(Plain-text document sources)
____________________

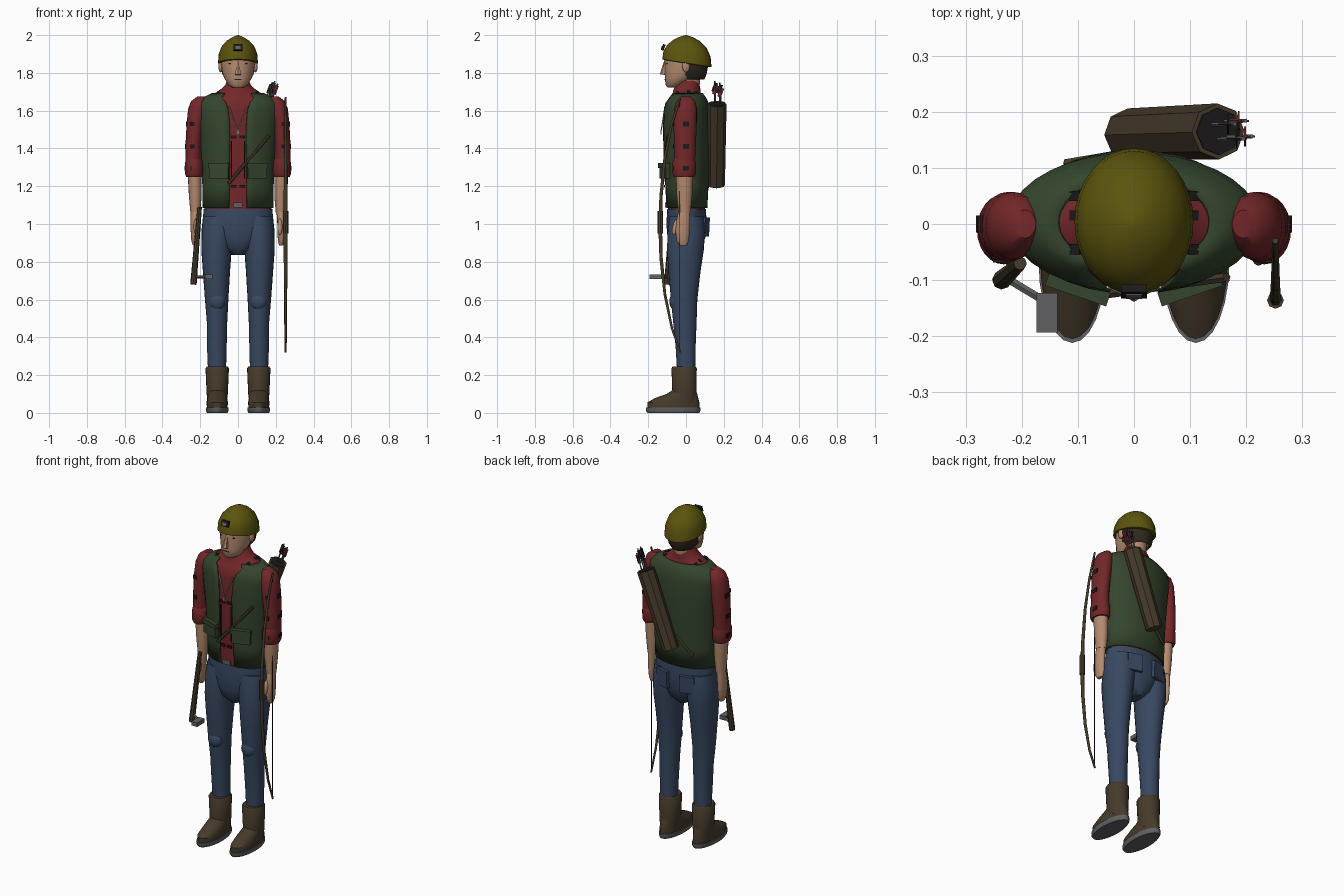
import bpy, bmesh, math
from mathutils import Vector, Matrix, Euler

if "Cube" in bpy.data.objects:
    bpy.data.objects.remove(bpy.data.objects["Cube"])


def material(name, r, g, b):
    m = bpy.data.materials.new(name)
    m.use_nodes = True
    m.diffuse_color = (r, g, b, 1)
    bsdf = next(n for n in m.node_tree.nodes if n.type == 'BSDF_PRINCIPLED')
    bsdf.inputs["Base Color"].default_value = (r, g, b, 1)
    return m


OLIVE = material("olive_yellow", .105, .09, .004)
GREEN = material("vest_green", .035, .06, .027)
RED = material("shirt_red", .17, .02, .022)
DENIM = material("denim_blue", .04, .065, .12)
SKIN = material("skin", .46, .26, .16)
LEATHER = material("leather_brown", .06, .043, .024)
HAIR = material("dark_hair", .03, .022, .013)
METAL = material("grey_metal", .12, .12, .125)
BLACK = material("near_black", .012, .01, .01)
SILVER = material("silver", .55, .55, .55)
made = []


def finish(name, bm, mat):
    bmesh.ops.recalc_face_normals(bm, faces=bm.faces)
    me = bpy.data.meshes.new(name)
    bm.to_mesh(me)
    bm.free()
    me.materials.append(mat)
    ob = bpy.data.objects.new(name, me)
    bpy.context.collection.objects.link(ob)
    made.append(ob)
    return ob


def loft(name, mat, sections, n=24, gaps=None, caps=True):
    """Stack of ellipses (z, cx, cy, rx, ry); gaps leave the front open."""
    bm = bmesh.new()
    rings = []
    for i, (z, cx, cy, rx, ry) in enumerate(sections):
        a = math.asin(min(1, gaps[i] / rx)) if gaps else 0
        count = n + 1 if gaps else n
        ring = []
        for k in range(count):
            t = a + (2 * math.pi - 2 * a) * k / n
            ring.append(bm.verts.new((cx + rx * math.sin(t), cy - ry * math.cos(t), z)))
        rings.append(ring)
    for lo, hi in zip(rings, rings[1:]):
        for k in range(n):
            j = (k + 1) % len(lo)
            bm.faces.new((lo[k], lo[j], hi[j], hi[k]))
    if caps and not gaps:
        bm.faces.new(rings[0])
        bm.faces.new(rings[-1])
    return finish(name, bm, mat)


def box(name, mat, loc, size, rot=(0, 0, 0)):
    bm = bmesh.new()
    m = Matrix.LocRotScale(Vector(loc), Euler(rot), Vector(size))
    bmesh.ops.create_cube(bm, size=1, matrix=m)
    return finish(name, bm, mat)


def ball(name, mat, loc, radii, rot=(0, 0, 0)):
    bm = bmesh.new()
    m = Matrix.LocRotScale(Vector(loc), Euler(rot), Vector(radii))
    bmesh.ops.create_uvsphere(bm, u_segments=16, v_segments=10, radius=1, matrix=m)
    return finish(name, bm, mat)


def rod(name, mat, a, b, r1, r2=None, n=8):
    a, b = Vector(a), Vector(b)
    bm = bmesh.new()
    m = Matrix.Translation((a + b) / 2) @ (b - a).to_track_quat('Z', 'Y').to_matrix().to_4x4()
    bmesh.ops.create_cone(bm, cap_ends=True, segments=n, radius1=r1,
                          radius2=r1 if r2 is None else r2, depth=(b - a).length, matrix=m)
    return finish(name, bm, mat)


# Torso: shirt with an open vest over it
torso = [(1.085, .185, .106), (1.2, .185, .112), (1.35, .192, .12), (1.5, .207, .124),
         (1.6, .22, .12), (1.64, .215, .113), (1.67, .175, .098), (1.69, .135, .083)]
shirt = [(z, 0, .003, rx - .009, ry - .009) for z, rx, ry in torso]
shirt = [(1.07, 0, .003, .18, .1)] + shirt
shirt += [(1.71, 0, .005, .095, .072), (1.735, 0, .008, .068, .064), (1.76, 0, .012, .058, .058)]
loft("shirt_body", RED, shirt, 32)
vest = loft("vest", GREEN, [(z, 0, .003, rx, ry) for z, rx, ry in torso], 32,
            gaps=[.047, .045, .045, .042, .05, .062, .085, .07])
solid = vest.modifiers.new("thickness", 'SOLIDIFY')
solid.thickness = .008
solid.offset = 0

# Front details of shirt and vest
for s in (1, -1):
    box("vest_pocket", GREEN, (s * .1, -.112, 1.28), (.105, .022, .08), (0, 0, s * .33))
    box("pocket_flap", GREEN, (s * .1, -.116, 1.31), (.115, .026, .025), (0, 0, s * .33))
    rod("necklace", SILVER, (s * .047, -.112, 1.62), (0, -.132, 1.49), .003, n=6)
    box("shirt_placket_edge", BLACK, (s * .034, -.115, 1.34), (.005, .006, .2))
    for z in (1.2, 1.46):
        box("plaid_patch", BLACK, (s * .022, -.114, z), (.03, .006, .015))
    for y in (-.045, .015, .05):
        box("collar_plaid_patch", BLACK, (s * .105, y, 1.705 - abs(y) * .25),
            (.02, .018, .006), (0, s * .6, 0))
box("pendant", SILVER, (0, -.132, 1.485), (.012, .005, .02))
box("belt_buckle", METAL, (0, -.106, 1.1), (.05, .012, .025))
rod("strap_front", LEATHER, (.165, -.095, 1.47), (-.05, -.125, 1.215), .009, n=6)
rod("strap_back", LEATHER, (-.02, .125, 1.27), (-.12, .108, 1.17), .009, n=6)

# Arms and hands
for s in (1, -1):
    loft("sleeve", RED, [(1.3, s * .235, -.008, .042, .055), (1.42, s * .235, -.005, .043, .057),
                         (1.53, s * .226, -.005, .046, .062), (1.61, s * .214, -.003, .05, .06),
                         (1.65, s * .204, 0, .045, .05), (1.675, s * .195, 0, .02, .025)])
    loft("sleeve_cuff", RED, [(1.25, s * .232, -.01, .042, .054), (1.265, s * .232, -.01, .048, .062),
                              (1.325, s * .232, -.01, .048, .062), (1.345, s * .234, -.01, .04, .054)])
    for z, edge in ((1.53, .271), (1.41, .277), (1.295, .279)):
        box("sleeve_plaid_side", BLACK, (s * edge, 0, z), (.006, .03, .025))
        box("sleeve_plaid_front", BLACK, (s * .24, -.066, z), (.022, .006, .022))
    loft("forearm", SKIN, [(1.06, s * .226, -.008, .026, .032), (1.15, s * .226, -.008, .034, .041),
                           (1.26, s * .229, -.008, .037, .045)], 16)
    loft("hand", SKIN, [(.885, s * .228, -.015, .01, .018), (.91, s * .229, -.017, .018, .032),
                        (.97, s * .23, -.018, .021, .038), (1.03, s * .229, -.013, .022, .035),
                        (1.075, s * .226, -.008, .024, .03)], 16)
    ball("thumb", SKIN, (s * .222, -.055, .985), (.013, .016, .045), (-.25, 0, 0))

# Trousers
loft("trouser_hips", DENIM, [(.835, 0, 0, .03, .05), (.87, 0, 0, .09, .085), (.93, 0, .002, .148, .1),
                             (1.0, 0, .003, .186, .107), (1.08, 0, .003, .183, .102)], 32)
for s in (1, -1):
    loft("trouser_leg", DENIM, [(.2, s * .111, .002, .047, .048), (.35, s * .112, -.002, .052, .053),
                                (.48, s * .111, -.006, .054, .062), (.6, s * .113, -.01, .062, .07),
                                (.75, s * .114, -.008, .072, .085), (.86, s * .114, -.003, .08, .097),
                                (.97, s * .106, .002, .087, .1), (1.04, s * .1, .003, .085, .09)])
    ball("knee_patch", DENIM, (s * .11, -.055, .59), (.045, .033, .048))
    box("back_pocket", DENIM, (s * .08, .104, .985), (.085, .018, .1), (-.05, 0, -s * .28))

# Boots
for s in (1, -1):
    loft("boot_shaft", LEATHER, [(.05, s * .11, -.01, .05, .066), (.1, s * .11, -.008, .056, .064),
                                 (.235, s * .11, -.01, .062, .067), (.245, s * .11, -.01, .056, .061)])
    loft("boot_foot", LEATHER, [(.025, s * .11, -.067, .054, .138), (.055, s * .11, -.067, .057, .138),
                                (.078, s * .11, -.05, .052, .115), (.1, s * .11, -.022, .05, .082),
                                (.12, s * .11, -.01, .045, .062)])
    loft("boot_sole", METAL, [(0, s * .11, -.067, .054, .137), (.01, s * .11, -.068, .06, .144),
                              (.028, s * .11, -.068, .06, .144)])

# Head
loft("neck", SKIN, [(1.7, 0, .015, .056, .055), (1.84, 0, .02, .056, .06)])
loft("head", SKIN, [(1.723, 0, -.068, .03, .03), (1.735, 0, -.062, .05, .045), (1.77, 0, -.032, .072, .08),
                    (1.8, 0, -.012, .083, .1), (1.85, 0, -.002, .091, .112), (1.92, 0, 0, .088, .108)])
rod("nose", SKIN, (0, -.108, 1.865), (0, -.122, 1.79), .007, .017, 6)
box("mouth", BLACK, (0, -.1105, 1.765), (.035, .006, .003))
loft("hair", HAIR, [(1.765, 0, .022, .06, .075), (1.79, 0, .02, .082, .088), (1.84, 0, .01, .095, .108),
                    (1.89, 0, .005, .096, .112)], 24, gaps=[.056, .078, .0945, .0955])
for s in (1, -1):
    ball("ear", SKIN, (s * .092, .0, 1.835), (.012, .02, .032))
    ball("eye_socket", HAIR, (s * .036, -.1, 1.85), (.014, .004, .004))

# Helmet: dome that dips toward the back
helmet = loft("helmet", OLIVE, [(1.85, 0, .005, .1, .122), (1.853, 0, .005, .106, .13),
                                (1.9, 0, .005, .102, .125), (1.94, 0, .004, .087, .105),
                                (1.97, 0, .002, .06, .073), (1.988, 0, 0, .032, .04),
                                (2.0, 0, 0, .003, .004)], 32)
for v in helmet.data.vertices:
    v.co.z -= .16 * v.co.y * (2 - v.co.z) / .15
box("helmet_badge", BLACK, (0, -.12, 1.935), (.046, .014, .034), (-.35, 0, 0))
box("helmet_badge_plate", METAL, (0, -.128, 1.934), (.028, .006, .018), (-.35, 0, 0))

# Quiver with arrows
bottom, top = Vector((-.01, .16, 1.205)), Vector((.15, .165, 1.635))
axis = (top - bottom).normalized()
rod("quiver", LEATHER, bottom, top, .046, .05, 8)
rod("quiver_mouth", BLACK, top, top + axis * .003, .042, n=8)
for dx, dy, extra in ((-.012, .012, .12), (.014, .018, .1), (.0, -.014, .13), (.02, -.01, .115)):
    base = top + Vector((dx, dy, 0))
    tip = base + axis * extra
    rod("arrow_shaft", METAL, base - axis * .05, tip, .004, n=6)
    for turn in (0, math.pi / 2):
        box("arrow_fletching", BLACK if dx < .01 else RED, tip - axis * .035, (.02, .003, .05),
            (0, math.atan2(axis.x, axis.z), turn))

# Bow
curve = bpy.data.curves.new("bow", 'CURVE')
curve.dimensions = '3D'
curve.bevel_depth = .01
curve.bevel_resolution = 1
path = [(-.03, 1.67), (-.075, 1.53), (-.112, 1.35), (-.132, 1.15), (-.137, 1.0),
        (-.132, .82), (-.112, .63), (-.075, .45), (-.03, .32)]
spline = curve.splines.new('POLY')
spline.points.add(len(path) - 1)
for i, (p, (y, z)) in enumerate(zip(spline.points, path)):
    p.co = (.252, y, z, 1)
    p.radius = 1.15 - .15 * abs(i - 4)
curve.use_fill_caps = True
curve.materials.append(LEATHER)
bpy.context.collection.objects.link(bpy.data.objects.new("bow", curve))
rod("bow_grip", LEATHER, (.252, -.136, 1.07), (.252, -.136, .95), .015)
rod("bow_string", BLACK, (.252, -.033, 1.66), (.252, -.033, .33), .002, n=6)

# Hammer by the right hand
rod("hammer_handle", LEATHER, (-.203, -.07, 1.09), (-.236, -.1, .68), .012, .017, 8)
box("hammer_head", METAL, (-.155, -.158, .72), (.038, .07, .024))
rod("hammer_neck", METAL, (-.155, -.14, .72), (-.23, -.095, .72), .008, n=6)

# Smooth shading with sharp edges kept
bpy.ops.object.select_all(action='DESELECT')
for ob in made:
    ob.select_set(True)
bpy.context.view_layer.objects.active = made[0]
bpy.ops.object.shade_smooth_by_angle(angle=math.radians(40))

____________________

◆ What you are asked to do
Every line above that has the string "data" needs to be copied.

◆ Solution to this exercise
if "Cube" in bpy.data.objects:
    bpy.data.objects.remove(bpy.data.objects["Cube"])
    m = bpy.data.materials.new(name)
    me = bpy.data.meshes.new(name)
    ob = bpy.data.objects.new(name, me)
for v in helmet.data.vertices:
curve = bpy.data.curves.new("bow", 'CURVE')
bpy.context.collection.objects.link(bpy.data.objects.new("bow", curve))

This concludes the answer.